In order to check any geographic variability in mean number of sibs per subject across district
Mardan, data were also analysed with respect to different tehsils. Our analysis revealed that
mean number of sibs (total) was higher in Takht Bhai (Mean = 6.39) which was followed by
Katlang (Mean = 5.98) and Main Mardan (Mean = 5.56). Mean value for male sibs was
always higher than female sibs. (Figure 8).













Male
Female
Total
0
2
4
6
8
Katlang Mardan Takht Bhai
F
R
E
Q
U
E
N
C
Y

(
%
)

TEHSILS
Figure .8, Tehsil Wise Subject Sibs Distribution
Male
Female
Total
4.3.3 Distribution of subject’s sibs with respect to education

Distribution of subject’s sibs with respect to education of the subject revealed that the mean
number of sibs (total) per subject were highly freqent 6.23 among illetratre followed by FA,
Matric, BA and Masters having 6.08, 6.04, 5.47 and 5.44 sibs/subject (mean value),
respectivly. A sharp decline in frequency of sibs per subject was recorded with the increasing
education of the subject. Thus we can conclude that education has a negative role on number
of offsprings produced by a couple. (Fig9)














I L L E T E RAT E MAT RI C F A BA MAS T E R
M
E
A
N


F
E
R
Q
U
E
N
C
Y

O
F

S
U
B
J
E
C
T

S
I
B
S

EDUCATION OF SUBJECTS
FIGURE . 9, DISTRIBUTION OF SUBJECT’S
SIBS WITH RESPECT TO EDUCATION

Male
Female
Total

4.3.4 Distribution of subject’s sibs with respect to urban/rural status.
In order to check any association between number of sibs per subject and urban/rural area of
the subject data were analyzed. Mean number of sibs per subject was higher in rural subjects
compared to urban subject. Mean value of sibs per subject was higher in male than females
for both categories. (Fig.10).















0.00
1.00
2.00
3.00
4.00
5.00
6.00
7.00
Rural Urban
S
u
b
j
e
c
t


s
i
b
s

F
r
e
q
u
e
n
c
y

(
M
e
a
n
)

SUBJECT RURAL/URBAN STATUS
Figure.10, Distribution of subject's sibs with respect
to urban/rural status
Male
Female
total



4.3.5 Distribution of subject’s sibs with respect to Occupaion.
Distribution of subject sib with respect to occupation of the subject revealed that mean
number of sibs (total) per subject was highly frequent in Shopkeepers whereas least frequent
in unemployed subjects. Mean value for male sibs was always higher than female sibs in all
categories of the subjects.(fig.11).

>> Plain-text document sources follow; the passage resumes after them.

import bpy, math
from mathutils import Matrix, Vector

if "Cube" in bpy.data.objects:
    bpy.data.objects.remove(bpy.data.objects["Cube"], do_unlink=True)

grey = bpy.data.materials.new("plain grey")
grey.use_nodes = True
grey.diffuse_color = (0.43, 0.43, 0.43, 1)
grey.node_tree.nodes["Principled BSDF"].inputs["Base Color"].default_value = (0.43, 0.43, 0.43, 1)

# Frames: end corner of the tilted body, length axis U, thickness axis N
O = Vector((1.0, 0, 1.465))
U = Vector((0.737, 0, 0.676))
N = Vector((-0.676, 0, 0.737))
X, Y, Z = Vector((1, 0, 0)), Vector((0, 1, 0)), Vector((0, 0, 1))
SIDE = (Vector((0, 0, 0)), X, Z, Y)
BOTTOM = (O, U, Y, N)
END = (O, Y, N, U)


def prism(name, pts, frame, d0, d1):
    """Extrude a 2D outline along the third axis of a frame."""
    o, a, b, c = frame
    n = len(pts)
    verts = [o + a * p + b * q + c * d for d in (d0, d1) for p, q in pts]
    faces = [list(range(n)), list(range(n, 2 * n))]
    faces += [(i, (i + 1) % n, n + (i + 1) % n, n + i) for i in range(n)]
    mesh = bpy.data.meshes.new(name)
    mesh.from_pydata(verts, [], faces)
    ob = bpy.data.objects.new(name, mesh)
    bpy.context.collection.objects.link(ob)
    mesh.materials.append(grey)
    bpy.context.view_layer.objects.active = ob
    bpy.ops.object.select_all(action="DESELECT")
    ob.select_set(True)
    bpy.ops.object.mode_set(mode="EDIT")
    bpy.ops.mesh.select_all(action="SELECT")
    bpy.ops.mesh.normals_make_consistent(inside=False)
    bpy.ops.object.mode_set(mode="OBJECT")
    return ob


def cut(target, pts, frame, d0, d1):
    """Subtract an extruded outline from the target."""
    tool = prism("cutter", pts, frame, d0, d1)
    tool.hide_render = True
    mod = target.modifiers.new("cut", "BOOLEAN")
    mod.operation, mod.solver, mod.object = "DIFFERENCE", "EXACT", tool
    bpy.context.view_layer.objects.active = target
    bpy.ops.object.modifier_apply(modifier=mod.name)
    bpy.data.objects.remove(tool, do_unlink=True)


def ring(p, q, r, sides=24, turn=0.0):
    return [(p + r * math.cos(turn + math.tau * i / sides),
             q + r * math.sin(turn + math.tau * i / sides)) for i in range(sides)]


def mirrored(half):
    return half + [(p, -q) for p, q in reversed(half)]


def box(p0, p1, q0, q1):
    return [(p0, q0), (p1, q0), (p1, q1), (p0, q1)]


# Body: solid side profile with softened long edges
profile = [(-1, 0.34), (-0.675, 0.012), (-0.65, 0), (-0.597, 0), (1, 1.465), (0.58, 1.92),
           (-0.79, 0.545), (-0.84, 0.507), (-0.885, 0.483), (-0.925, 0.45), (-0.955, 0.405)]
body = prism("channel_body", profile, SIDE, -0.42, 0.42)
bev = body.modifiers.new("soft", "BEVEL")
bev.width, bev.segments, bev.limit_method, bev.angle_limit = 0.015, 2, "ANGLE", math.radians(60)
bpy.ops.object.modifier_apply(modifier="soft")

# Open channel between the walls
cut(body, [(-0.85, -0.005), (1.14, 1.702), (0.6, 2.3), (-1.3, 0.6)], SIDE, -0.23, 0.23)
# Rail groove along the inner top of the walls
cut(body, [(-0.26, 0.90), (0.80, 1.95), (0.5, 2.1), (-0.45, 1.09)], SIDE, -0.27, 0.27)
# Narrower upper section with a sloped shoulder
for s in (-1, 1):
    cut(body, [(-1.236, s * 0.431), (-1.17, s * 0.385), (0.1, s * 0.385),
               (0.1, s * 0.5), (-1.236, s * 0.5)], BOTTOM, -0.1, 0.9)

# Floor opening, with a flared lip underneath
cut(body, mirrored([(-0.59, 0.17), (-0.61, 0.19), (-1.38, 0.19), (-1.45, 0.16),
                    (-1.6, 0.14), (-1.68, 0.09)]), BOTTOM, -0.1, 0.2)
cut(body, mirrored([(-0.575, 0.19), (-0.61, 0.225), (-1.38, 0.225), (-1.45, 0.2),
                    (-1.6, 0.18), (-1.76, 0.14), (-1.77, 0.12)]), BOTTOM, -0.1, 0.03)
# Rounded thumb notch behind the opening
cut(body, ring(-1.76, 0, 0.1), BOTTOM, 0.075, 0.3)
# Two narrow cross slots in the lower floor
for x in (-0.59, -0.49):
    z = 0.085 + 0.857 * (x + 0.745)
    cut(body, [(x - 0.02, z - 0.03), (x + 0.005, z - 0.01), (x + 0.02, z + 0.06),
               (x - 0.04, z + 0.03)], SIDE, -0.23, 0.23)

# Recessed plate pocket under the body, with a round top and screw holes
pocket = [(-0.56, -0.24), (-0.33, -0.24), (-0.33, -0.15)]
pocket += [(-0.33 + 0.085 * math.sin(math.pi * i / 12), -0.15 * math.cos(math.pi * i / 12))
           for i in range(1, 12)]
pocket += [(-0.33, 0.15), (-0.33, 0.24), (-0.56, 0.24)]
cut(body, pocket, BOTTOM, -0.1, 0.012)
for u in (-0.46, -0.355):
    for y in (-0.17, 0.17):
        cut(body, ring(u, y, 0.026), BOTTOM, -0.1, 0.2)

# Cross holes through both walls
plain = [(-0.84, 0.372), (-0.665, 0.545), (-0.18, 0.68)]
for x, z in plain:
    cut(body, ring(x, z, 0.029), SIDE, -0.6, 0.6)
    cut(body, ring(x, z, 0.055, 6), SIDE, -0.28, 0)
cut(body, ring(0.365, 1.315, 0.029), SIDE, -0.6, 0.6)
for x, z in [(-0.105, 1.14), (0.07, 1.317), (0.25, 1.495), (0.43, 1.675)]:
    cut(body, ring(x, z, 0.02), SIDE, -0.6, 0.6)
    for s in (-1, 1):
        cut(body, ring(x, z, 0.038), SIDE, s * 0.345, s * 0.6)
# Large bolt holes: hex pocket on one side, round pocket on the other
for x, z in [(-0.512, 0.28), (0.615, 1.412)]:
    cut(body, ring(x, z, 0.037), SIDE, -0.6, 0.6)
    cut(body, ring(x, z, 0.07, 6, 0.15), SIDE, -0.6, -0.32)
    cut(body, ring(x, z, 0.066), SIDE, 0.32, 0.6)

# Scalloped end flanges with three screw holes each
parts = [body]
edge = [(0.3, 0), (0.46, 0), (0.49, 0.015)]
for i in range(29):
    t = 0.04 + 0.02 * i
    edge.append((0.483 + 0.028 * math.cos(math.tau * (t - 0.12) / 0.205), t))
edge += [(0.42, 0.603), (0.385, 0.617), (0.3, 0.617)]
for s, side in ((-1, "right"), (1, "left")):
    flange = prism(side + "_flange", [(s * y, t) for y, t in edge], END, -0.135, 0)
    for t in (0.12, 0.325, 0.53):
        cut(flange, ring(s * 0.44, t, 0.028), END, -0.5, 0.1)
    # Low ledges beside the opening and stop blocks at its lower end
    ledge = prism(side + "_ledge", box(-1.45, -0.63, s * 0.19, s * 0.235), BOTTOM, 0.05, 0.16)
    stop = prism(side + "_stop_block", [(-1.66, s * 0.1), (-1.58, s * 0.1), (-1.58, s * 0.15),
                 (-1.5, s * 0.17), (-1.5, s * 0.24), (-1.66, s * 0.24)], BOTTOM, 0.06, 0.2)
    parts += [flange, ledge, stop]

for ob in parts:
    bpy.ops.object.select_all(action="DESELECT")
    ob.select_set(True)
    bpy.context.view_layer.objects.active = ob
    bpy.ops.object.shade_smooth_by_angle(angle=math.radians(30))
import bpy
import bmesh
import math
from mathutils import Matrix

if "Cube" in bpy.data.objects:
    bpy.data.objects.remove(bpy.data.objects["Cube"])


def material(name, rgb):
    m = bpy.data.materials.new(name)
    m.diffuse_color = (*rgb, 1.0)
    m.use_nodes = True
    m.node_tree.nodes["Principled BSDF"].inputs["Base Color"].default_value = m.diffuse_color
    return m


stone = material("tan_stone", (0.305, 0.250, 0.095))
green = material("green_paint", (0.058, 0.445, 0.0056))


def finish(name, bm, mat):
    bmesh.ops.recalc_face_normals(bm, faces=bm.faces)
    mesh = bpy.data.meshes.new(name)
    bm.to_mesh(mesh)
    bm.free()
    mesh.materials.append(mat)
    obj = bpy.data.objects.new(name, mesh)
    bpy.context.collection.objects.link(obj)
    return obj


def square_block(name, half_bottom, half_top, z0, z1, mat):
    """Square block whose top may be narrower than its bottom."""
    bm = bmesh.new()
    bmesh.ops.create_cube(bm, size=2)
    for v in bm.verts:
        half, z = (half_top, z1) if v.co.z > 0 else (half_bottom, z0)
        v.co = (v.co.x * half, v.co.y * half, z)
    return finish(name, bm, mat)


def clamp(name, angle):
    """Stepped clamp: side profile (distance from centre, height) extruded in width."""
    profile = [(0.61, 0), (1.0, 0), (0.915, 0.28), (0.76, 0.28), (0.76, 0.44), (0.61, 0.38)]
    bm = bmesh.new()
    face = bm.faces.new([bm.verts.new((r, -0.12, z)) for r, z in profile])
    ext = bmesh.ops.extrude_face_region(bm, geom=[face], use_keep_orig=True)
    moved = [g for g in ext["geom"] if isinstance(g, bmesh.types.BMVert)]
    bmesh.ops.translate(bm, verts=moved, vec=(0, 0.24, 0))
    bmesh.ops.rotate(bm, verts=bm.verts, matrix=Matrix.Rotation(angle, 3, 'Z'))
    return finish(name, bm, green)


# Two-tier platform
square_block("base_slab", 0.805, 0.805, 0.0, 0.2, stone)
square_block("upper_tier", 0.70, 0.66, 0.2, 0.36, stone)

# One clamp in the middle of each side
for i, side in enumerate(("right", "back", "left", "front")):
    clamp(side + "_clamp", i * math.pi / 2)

0.00
2.00
4.00
6.00
8.00
S
U
B
J
E
C
T

S
I
B
S

(
M
E
A
N

F
R
E
Q
U
N
C
E
Y

)

SUBJECT OCCUPATION
FIG.11,DISTRIBUTION of Subject Sibs With respect to
Occupation .
Male
Female
Total
4.3.6 Distribution of subject’s sibs with respect to caste of the subjects
In order to check caste-wise distribution of subject’s sibs the data were analyzed with respect
to caste of the subjects. Analysis of the results suggests that mean value for sibs (total) per
subjects was higher (7.40) in Utman Zai than all other castes in the area. Likewise, mean
value for male sibs was higher (4.47) in Tarkani while least mean value for male sibs was
recorded from Utman Khel (2.62). Similarly, mean value for female sibs per subject was
highest in Jadoon (3.60) whereas least value for the same was recorded from Kalal (1.3)
(table. 3).

Table No 3. Caste-wise distribution of subject’s sibs
S. No. Caste Male Female Total
1. Yousafzai 3.37 2.40 5.75±1.9
2. Uthman Khel 2.62 2.62 5.23±2.0
3. Tarkalani 4.47 2.68 7.16±2.0
4. Syeds 3.79 1.79 5.57±1.8
5. Mohmand 3.31 2.83 6.14±0.7
6. Kolal 3.65 2.71 6.35±2.0
7. Kalal 3.57 1.3 5.50±2.0
8. Baz Khel 4.45 2.36 6.82±1.7
9. Utmanzai 4.17 3.27 7.40±2.9
10. Painda Khel 3.37 2.21 5.58±2.1
11. Shamozi 3.81 1.56 5.38±1.7
12. Shalmani 4.00 1.74 5.74±1.7
13. Khatak 3.56 2.66 6.12±1.7
14. Jadoon 3.64 3.60 7.00±2.2
15. Gujar 3.55 2.90 6.45±3.1